The younger Woolcott was born in West Berlin as a result of his father’s profession and has worked in foreign affairs for most of his own career. He earned an Officer in the Order of Australia appointment last year for “distinguished service to public administration” in his chosen field, especially in his recent former role as lead negotiator for Australia in talks about arms control and limiting the spread of nuclear weapons.
He has sat on the board of the World Food Programme, and worked as a barrister in Sydney before joining DFAT.
Turnbull said Woolcott was “well qualified to help ensure the APS is fit-for-purpose in the years and decades ahead” given the sweeping APS Review will deliver its recommendations early in his term.
“He will work closely with David Thodey on the review and with the Secretary of the Department of Prime Minister and Cabinet, Dr Martin Parkinson, to help drive reform,” said Turnbull.
“I thank John Lloyd for his significant contribution to the Australian Public Service — and the Australian people — over a number of decades.”
It has been widely reported that Turnbull’s current deputy chief of staff, Clive Mathieson, will take over from Woolcott as chief of staff in the PMO, although this was not mentioned in the PM’s announcement.
A former editor of News Corporation’s conservative broadsheet The Australian, who went on to hold senior roles in the New South Wales Premier’s office, Mathieson’s appointment marks a return to having a chief of staff who is strongly aligned with the government in terms of political ideology.

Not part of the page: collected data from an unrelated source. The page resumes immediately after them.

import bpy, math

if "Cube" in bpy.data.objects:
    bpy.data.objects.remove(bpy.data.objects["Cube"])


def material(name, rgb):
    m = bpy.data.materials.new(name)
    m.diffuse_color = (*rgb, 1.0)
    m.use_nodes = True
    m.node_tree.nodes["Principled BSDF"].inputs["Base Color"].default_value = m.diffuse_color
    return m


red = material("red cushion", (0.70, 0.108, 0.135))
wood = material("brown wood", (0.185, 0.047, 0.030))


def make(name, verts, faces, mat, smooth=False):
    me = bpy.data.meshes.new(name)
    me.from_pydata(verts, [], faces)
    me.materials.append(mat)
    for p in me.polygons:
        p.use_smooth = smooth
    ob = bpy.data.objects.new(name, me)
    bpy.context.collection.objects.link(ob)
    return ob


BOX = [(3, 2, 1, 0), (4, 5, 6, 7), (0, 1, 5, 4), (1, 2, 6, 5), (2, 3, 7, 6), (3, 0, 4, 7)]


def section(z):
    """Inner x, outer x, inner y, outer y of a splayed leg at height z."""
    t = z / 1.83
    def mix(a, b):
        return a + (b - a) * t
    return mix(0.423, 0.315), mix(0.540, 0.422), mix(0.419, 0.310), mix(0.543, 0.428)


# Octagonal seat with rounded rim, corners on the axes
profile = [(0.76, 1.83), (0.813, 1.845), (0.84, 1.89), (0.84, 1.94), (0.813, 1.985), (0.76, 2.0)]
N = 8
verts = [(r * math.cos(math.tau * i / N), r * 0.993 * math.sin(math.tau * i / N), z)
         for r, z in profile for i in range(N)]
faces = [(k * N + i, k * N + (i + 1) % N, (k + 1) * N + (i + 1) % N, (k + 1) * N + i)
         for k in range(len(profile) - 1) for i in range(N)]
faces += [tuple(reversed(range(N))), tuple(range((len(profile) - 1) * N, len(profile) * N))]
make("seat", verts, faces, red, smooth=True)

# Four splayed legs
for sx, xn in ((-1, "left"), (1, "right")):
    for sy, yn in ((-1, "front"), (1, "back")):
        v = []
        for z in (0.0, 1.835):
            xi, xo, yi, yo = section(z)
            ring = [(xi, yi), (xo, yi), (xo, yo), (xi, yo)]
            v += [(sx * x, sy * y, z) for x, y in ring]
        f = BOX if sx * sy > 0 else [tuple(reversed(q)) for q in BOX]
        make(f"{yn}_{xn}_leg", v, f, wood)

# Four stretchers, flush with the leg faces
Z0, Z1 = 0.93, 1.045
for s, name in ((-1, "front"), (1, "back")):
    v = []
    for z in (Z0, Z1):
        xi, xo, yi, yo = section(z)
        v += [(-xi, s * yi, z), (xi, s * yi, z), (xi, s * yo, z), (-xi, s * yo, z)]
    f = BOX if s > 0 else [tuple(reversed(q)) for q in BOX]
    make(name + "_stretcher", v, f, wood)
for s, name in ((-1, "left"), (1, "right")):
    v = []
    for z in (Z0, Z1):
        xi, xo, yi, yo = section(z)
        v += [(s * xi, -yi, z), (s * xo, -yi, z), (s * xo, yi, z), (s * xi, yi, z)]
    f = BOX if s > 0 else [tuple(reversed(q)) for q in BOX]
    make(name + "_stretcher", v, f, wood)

Turnbull appears to have given up on picking career public servants, starting with former Department of Communications secretary Drew Clarke, before Moriarty and Woolcott, for the key role played by the extremely high-profile Peta Credlin under his predecessor, Tony Abbott.